MILWAUKEE— Increases in venture capital, exports and new private businesses are among the positive signs for Wisconsin’s economic movement,
according to the state’s annual benchmarks, released today. The report — Measuring Success: Benchmarks for a Competitive Wisconsin—is released annually by Competitive Wisconsin, Inc. (CWI), a nonpartisan consortium of state agriculture, business, education and labor leaders. Measuring Success grades Wisconsin in 33 areas of interstate competitiveness.
After declining for the three years following the dot-com bust, venture capital investments per worker rose in Wisconsin during 2004 and 2005, reaching $27.19 per worker. “Wisconsin still trails neighbors Minnesota ($84.87) and Illinois ($50.25) but we are moving in the right direction,” noted CWI President Tom O’Neill (Senior Vice President M&I Corporation-
“”The mission of Competitive Wisconsin is to help build a competitive economic climate which will make Wisconsin more attractive for the creation of good paying jobs that will increase the per capita income of Wisconsin residents,”
continued O’Neill. “The venture capital and angel investment tax credits available
under 2005 Act 255 are some of the best tools Wisconsin has to create new jobs and retain our best and brightest graduates. CWI is committed to working with Governor Jim Doyle and leaders in the state legislature to grow this very
The CWI report showed that Wisconsin exports also continue to grow. In
2005, its export sector grew for the fourth straight year. As a share of output from
manufacturing, mining and farms, exports were 31.2%, another high point in state
history. While Wisconsin still trails the national average of 46.6%, our increase in
export share outpaced the national average, 5.1 percentage points vs. 4.1 percentage points for the U.S.
The number of new private businesses in Wisconsin increased 2.4% in 2005 after
a one-year slowdown. Wisconsin’s increase was on par with the national average (2.5%)
and third in the region behind Minnesota (4.2%) and Illinois (3.1%). The benchmark study also highlighted some opportunities for CWI to identify potential policy initiatives that will increase Wisconsin’s competitiveness nationally and regionally.
Of special interest to the Board of Directors are opportunities for growth in the areas
of research & development spending, patents, high-tech employment, and science PhD’s
granted in Wisconsin.
– Research and development (R&D) spending:
As a share of Wisconsin’s total output, R&D spending rose in 2003, reaching 1.86%. Despite the increase, the state remained behind the national average of 2.55%. Wisconsin also trailed all of its neighbors, except Iowa (1.42%).
The number of patents received in a state reflects the impact that both public and
private sectors have in advancing science and technology.
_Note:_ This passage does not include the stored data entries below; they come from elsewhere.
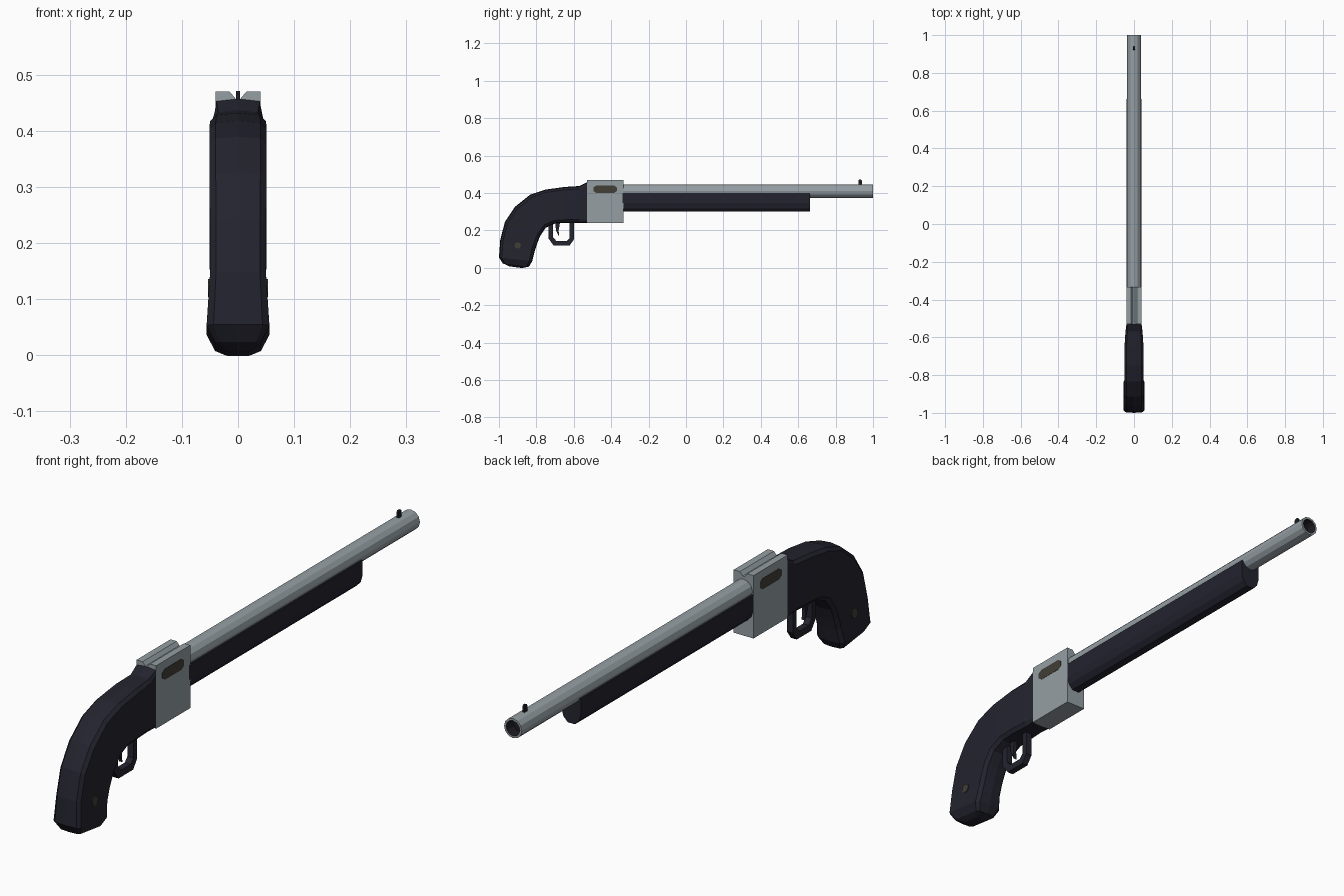
import bpy, bmesh, math
from mathutils import Vector

if "Cube" in bpy.data.objects:
    bpy.data.objects.remove(bpy.data.objects["Cube"])


def mat(name, col):
    m = bpy.data.materials.new(name)
    m.diffuse_color = (*col, 1)
    m.use_nodes = True
    m.node_tree.nodes["Principled BSDF"].inputs["Base Color"].default_value = m.diffuse_color
    return m


STEEL = mat("grey steel", (0.30, 0.345, 0.37))
DARK = mat("dark grip", (0.017, 0.017, 0.028))
OLIVE = mat("dark olive", (0.052, 0.049, 0.036))
BLACK = mat("black metal", (0.013, 0.013, 0.018))


def finish(name, bm, *mats):
    bmesh.ops.recalc_face_normals(bm, faces=bm.faces)
    me = bpy.data.meshes.new(name)
    bm.to_mesh(me)
    bm.free()
    for m in mats:
        me.materials.append(m)
    ob = bpy.data.objects.new(name, me)
    bpy.context.collection.objects.link(ob)
    return ob


def loft(name, rings, *mats, closed=False):
    """Skin a list of equal-length point rings, capped unless closed."""
    bm = bmesh.new()
    vs = [[bm.verts.new(p) for p in r] for r in rings]
    n = len(vs[0])
    pairs = list(zip(vs, vs[1:] + vs[:1])) if closed else list(zip(vs, vs[1:]))
    for a, b in pairs:
        for i in range(n):
            j = (i + 1) % n
            bm.faces.new((a[i], a[j], b[j], b[i]))
    if not closed:
        bm.faces.new(vs[0])
        bm.faces.new(vs[-1])
    return finish(name, bm, *mats)


def extrude_x(name, yz, x0, x1, m):
    return loft(name, [[(x, y, z) for y, z in yz] for x in (x0, x1)], m)


def extrude_y(name, xz, y0, y1, m):
    return loft(name, [[(x, y, z) for x, z in xz] for y in (y0, y1)], m)


# barrel with a recessed dark bore
def circle(r, y, n=12):
    return [(r * math.cos(2 * math.pi * i / n), y, 0.41 + r * math.sin(2 * math.pi * i / n))
            for i in range(n)]


barrel = loft("barrel", [circle(0.036, -0.34), circle(0.036, 1.0),
                         circle(0.028, 1.0), circle(0.028, 0.96)], STEEL, BLACK)
for f in barrel.data.polygons:
    if f.center.y > 0.955 and Vector((f.center.x, f.center.z - 0.41)).length < 0.03:
        f.material_index = 1

# forend under the barrel
half = [(0.04, 0.40), (0.04, 0.345), (0.032, 0.318), (0.015, 0.30)]
extrude_y("forend", half + [(-x, z) for x, z in reversed(half)], -0.34, 0.663, DARK)

# receiver block with a sighting groove along its top
half = [(0.04, 0.24), (0.04, 0.47), (0.015, 0.47), (0.004, 0.457)]
extrude_y("receiver", half + [(-x, z) for x, z in reversed(half)], -0.53, -0.333, STEEL)

# curved stock and grip: outer edge point, inner edge point, half width
sections = [
    ((-.53, .457), (-.53, .24), .040),
    ((-.57, .437), (-.57, .24), .045),
    ((-.65, .432), (-.64, .24), .050),
    ((-.75, .418), (-.70, .237), .051),
    ((-.834, .390), (-.75, .214), .051),
    ((-.914, .326), (-.78, .17), .051),
    ((-.968, .246), (-.797, .125), .050),
    ((-.993, .15), (-.81, .085), .050),
    ((-1.0, .055), (-.822, .035), .056),
    ((-.98, .024), (-.84, .006), .041),
]
rings = []
for k, (o, i, w) in enumerate(sections):
    o, i = Vector(o), Vector(i)
    f = 0.97 if k == 0 else 0.78
    right = [(f * w, .98), (w, .92), (w, .09), (f * w, .02)]
    ring = [(0, 1)] + right + [(0, 0)] + [(-x, t) for x, t in reversed(right)]
    rings.append([(x, *(i.lerp(o, t))) for x, t in ring])
# slightly peaked butt
tip = [Vector(p) for p in rings[-1]]
mid = sum(tip, Vector()) / len(tip)
rings.append([mid.lerp(p, 0.5) + Vector((0, 0, -0.012)) for p in tip])
loft("stock", rings, DARK)

# trigger guard: a square bar swept along a U path
path = [(-.724, .25), (-.724, .160), (-.700, .129), (-.630, .129), (-.608, .155), (-.608, .25)]
inner = [(-.710, .25), (-.710, .163), (-.693, .143), (-.637, .143), (-.622, .160), (-.622, .25)]
outer = [(-.735, .25), (-.735, .156), (-.707, .118), (-.623, .118), (-.600, .150), (-.600, .25)]
loft("trigger_guard", [[(-.012, *a), (.012, *a), (.012, *b), (-.012, *b)]
                       for a, b in zip(outer, inner)], DARK)

# trigger
extrude_x("trigger", [(-.70, .25), (-.695, .20), (-.678, .165), (-.681, .20), (-.672, .25)],
          -.007, .007, DARK)

# front sight
extrude_x("front_sight", [(.922, .44), (.922, .466), (.926, .471), (.936, .471),
                          (.94, .466), (.94, .44)], -.004, .004, BLACK)

# side port plates and grip pins on both sides
port = [(-.495, .41), (-.48, .40), (-.385, .40), (-.37, .41),
        (-.37, .43), (-.385, .44), (-.48, .44), (-.495, .43)]
pin = [(-.90 + .017 * math.cos(math.pi * i / 5), .12 + .017 * math.sin(math.pi * i / 5))
       for i in range(10)]
for s, side in ((1, "right"), (-1, "left")):
    extrude_x("port_" + side, port, s * .037, s * .041, OLIVE)
    extrude_x("grip_pin_" + side, pin, s * .046, s * .0535, OLIVE)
From 1993 to 2001, patents awarded to Wisconsinites rose steadily. However, the number has now fallen for four consecutive years. Wisconsinites were awarded 1,756 patents in 2005, down 11.1% from 1,975 in 2004. Though the number of patents awarded per person has fallen 18.0% in Wisconsin in five years, the national rate has fallen faster.
– High-Tech Employment:
Within manufacturing and service industries, high-tech companies have become critical for economic growth. In addition, jobs in these industries pay well above average. As a share of private employment, Wisconsin’s high-tech industries remained steady at 3.3% in 2004. Nationally, high-tech employment declined 0.1
points, though it accounted for a much higher percentage of employment (5.1%). Among neighboring states, only Iowa had a smaller high-tech sector than Wisconsin.
– Doctoral Degrees:
PhD’s in science, engineering, computer sciences, and mathematics provide the
human capital for research that generates new technology, new jobs and overall
economic growth. The number of doctoral degrees granted in the sciences declined slightly in 2005 and is down 11% over the last five years. Wisconsin’s universities awarded 63.6 per one million population, slightly above the national
average but below Illinois, Iowa, and Michigan. Wisconsin awarded more than 88 per million population in 1994.
“These benchmarks identify opportunities for the CWI Board of Directors, representing business, labor, agriculture and education, to work with Wisconsin policymakers and create a more competitive environment in which to grow and retain jobs,” stated O’Neill.
CWI originated the Measuring Success report card after a 1997 gubernatorial commission urged the state to track its economic progress and the growth of quality jobs, education and training. The series of reports has been prepared annually by the professional research staff at the Wisconsin Taxpayers Alliance (WISTAX). WISTAX is
a nonprofit, nonpartisan organization devoted to public-policy research and citizen education.
The 2006 edition of Measuring Success is available at http://www.competitivewi.com